Quote: Shandonbelle @ January 13 2011, 11:58 AM GMT
My day off work so time is of the essence but...
I found a really good book in a charity shop the other day 'The history of movie comedy' it starts way back in the days of Chaplin, Buster Keaton and Harold Lloyd and goes on to the likes of MASH and Airplane ( this book is yonks old by the way, 1985!) but it's such a pleasure to read through.
My point being... that I consider all comedy timeless. Stripped down to the bare essentials I'd say comedy is about 'people being, doing, saying and interacting in ways that provoke amusement in other people...human nature and all that involves' (animals can make us laugh too of course with their behaviour but they themselves cannot laugh (poor unfortunate creatures!)). Hard to define but that's the nature of it I suppose.

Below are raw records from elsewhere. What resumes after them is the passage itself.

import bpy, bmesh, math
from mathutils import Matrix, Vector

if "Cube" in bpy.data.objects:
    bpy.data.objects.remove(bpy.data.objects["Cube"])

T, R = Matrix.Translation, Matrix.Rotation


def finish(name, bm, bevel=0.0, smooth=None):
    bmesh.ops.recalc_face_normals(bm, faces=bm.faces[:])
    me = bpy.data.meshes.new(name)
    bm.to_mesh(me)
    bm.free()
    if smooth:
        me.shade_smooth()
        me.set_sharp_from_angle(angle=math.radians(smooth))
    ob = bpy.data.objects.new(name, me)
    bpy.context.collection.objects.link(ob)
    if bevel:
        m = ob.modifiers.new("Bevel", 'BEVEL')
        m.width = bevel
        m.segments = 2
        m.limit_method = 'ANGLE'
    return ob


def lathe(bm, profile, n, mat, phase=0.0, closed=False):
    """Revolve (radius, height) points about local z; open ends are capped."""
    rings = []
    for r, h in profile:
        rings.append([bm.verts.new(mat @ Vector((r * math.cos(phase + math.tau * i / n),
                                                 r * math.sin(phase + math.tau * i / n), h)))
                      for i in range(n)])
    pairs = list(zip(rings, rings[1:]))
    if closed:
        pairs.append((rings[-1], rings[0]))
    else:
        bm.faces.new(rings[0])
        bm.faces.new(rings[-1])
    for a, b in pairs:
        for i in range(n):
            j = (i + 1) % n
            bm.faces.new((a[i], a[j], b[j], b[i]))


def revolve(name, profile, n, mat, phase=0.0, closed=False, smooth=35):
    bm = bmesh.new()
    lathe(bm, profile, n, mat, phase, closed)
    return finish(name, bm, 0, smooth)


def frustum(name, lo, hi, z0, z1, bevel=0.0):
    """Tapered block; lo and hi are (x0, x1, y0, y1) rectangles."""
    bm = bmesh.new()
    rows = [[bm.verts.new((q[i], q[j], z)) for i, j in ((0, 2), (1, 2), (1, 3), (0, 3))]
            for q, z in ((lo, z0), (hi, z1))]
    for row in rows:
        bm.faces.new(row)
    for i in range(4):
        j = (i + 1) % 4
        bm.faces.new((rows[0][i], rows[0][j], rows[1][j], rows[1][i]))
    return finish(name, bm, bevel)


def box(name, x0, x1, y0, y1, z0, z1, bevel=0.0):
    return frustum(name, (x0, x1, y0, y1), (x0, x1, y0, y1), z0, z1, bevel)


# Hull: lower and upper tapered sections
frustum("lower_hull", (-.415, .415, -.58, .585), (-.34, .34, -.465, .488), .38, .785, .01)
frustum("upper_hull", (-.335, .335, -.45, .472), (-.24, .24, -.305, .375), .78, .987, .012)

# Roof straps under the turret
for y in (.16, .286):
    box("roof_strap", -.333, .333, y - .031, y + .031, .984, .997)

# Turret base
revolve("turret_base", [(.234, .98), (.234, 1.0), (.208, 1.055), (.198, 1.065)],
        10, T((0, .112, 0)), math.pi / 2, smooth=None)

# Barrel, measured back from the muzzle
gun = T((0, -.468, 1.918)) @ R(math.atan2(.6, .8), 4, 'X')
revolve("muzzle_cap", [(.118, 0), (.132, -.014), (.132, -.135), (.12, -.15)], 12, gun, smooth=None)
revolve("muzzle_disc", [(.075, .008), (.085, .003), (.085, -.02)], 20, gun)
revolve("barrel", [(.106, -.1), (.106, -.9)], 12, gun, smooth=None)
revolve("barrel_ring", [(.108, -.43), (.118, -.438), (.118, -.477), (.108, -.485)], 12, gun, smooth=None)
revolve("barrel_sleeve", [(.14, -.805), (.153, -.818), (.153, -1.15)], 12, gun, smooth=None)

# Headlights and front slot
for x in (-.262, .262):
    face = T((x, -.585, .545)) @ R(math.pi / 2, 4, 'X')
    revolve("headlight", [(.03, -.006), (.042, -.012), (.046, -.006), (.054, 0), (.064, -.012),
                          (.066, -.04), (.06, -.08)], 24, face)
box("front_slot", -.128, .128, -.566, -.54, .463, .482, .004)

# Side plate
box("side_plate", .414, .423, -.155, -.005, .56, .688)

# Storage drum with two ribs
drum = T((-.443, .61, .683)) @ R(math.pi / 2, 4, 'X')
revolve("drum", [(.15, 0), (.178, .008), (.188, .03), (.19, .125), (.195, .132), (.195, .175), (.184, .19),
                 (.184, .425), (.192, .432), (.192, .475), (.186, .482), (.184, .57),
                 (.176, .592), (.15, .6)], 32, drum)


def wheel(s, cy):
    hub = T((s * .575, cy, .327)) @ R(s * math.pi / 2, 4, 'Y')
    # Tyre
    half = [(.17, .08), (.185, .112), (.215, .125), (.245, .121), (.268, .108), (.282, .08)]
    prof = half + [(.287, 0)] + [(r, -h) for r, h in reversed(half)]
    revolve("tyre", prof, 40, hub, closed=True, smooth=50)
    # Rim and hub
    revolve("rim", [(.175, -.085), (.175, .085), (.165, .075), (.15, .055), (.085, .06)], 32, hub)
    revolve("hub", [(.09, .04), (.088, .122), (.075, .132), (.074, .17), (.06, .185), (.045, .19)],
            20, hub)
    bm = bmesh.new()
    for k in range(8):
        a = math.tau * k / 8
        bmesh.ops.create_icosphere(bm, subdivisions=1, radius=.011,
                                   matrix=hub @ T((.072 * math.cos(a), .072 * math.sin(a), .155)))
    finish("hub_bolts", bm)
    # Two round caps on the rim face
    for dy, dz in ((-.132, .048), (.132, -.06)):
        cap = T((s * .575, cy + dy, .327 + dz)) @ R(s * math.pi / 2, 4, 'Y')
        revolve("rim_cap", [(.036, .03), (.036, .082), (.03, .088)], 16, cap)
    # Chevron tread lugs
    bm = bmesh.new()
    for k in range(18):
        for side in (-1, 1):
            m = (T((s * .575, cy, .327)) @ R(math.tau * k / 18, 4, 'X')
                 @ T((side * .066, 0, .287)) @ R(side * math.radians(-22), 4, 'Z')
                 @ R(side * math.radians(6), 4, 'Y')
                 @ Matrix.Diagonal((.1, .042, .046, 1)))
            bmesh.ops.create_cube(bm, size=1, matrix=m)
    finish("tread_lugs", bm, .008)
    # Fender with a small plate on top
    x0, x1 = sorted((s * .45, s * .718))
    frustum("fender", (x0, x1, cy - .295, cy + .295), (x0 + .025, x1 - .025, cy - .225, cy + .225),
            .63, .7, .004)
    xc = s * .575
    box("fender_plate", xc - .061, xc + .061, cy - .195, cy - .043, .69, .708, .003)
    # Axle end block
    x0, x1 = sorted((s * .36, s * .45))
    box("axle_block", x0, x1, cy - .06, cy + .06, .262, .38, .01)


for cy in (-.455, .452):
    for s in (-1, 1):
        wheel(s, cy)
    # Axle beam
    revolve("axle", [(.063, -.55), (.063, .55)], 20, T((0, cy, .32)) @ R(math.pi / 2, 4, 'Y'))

All that changes over time are the methods, fashions, tastes, trends etc, but how old a comedy is be it a film, play or sketch etc to me is incidental; if it's funny it's funny whenever, if someone from the Vaudeville days for eg Laurel and Hardy make me laugh now (which they do) then to me that's timeless.
I second that.
And I agree with what Buddy Sorrel said.
As I see it, the act of comedy is timeless because, well, there are those theories of why we laugh. One being that it is to release tension. Or a way to talk about things that are on people's minds. Like when that NASA space shuttle exploded, people were joking about it very quickly. When the two towers fell, the same thing, people were sending jokes back and forth. Then another theory on the discrepancy. Like with the punchline, it's funny because you don't expect it. Or like the slapstick humour, or for me at least because if I expect it I won't find it as funny as when I don't expect it. Then there was a third theory, now what was that again... oh yeah, the superiority theory or laughing at someone's expense. You know, so we can feel better about ourselves or whatnot. It also ties in with the ingroup/outgroup aspect of jokes, because jokes always leave someone in an outgroup.
So yeah, I think the act of comedy and the effects of comedy is timeless. Because those three effects are timeless, they're part of human nature or human needs. Humans have an intense need for comparison (the superiority theory), our brain is wired so that we are constantly sorting out what fits and what doesn't fit (discrepancy theory) and our psyche is constantly calculating our environment and dealing with changes in our environment and whatever (tension theory).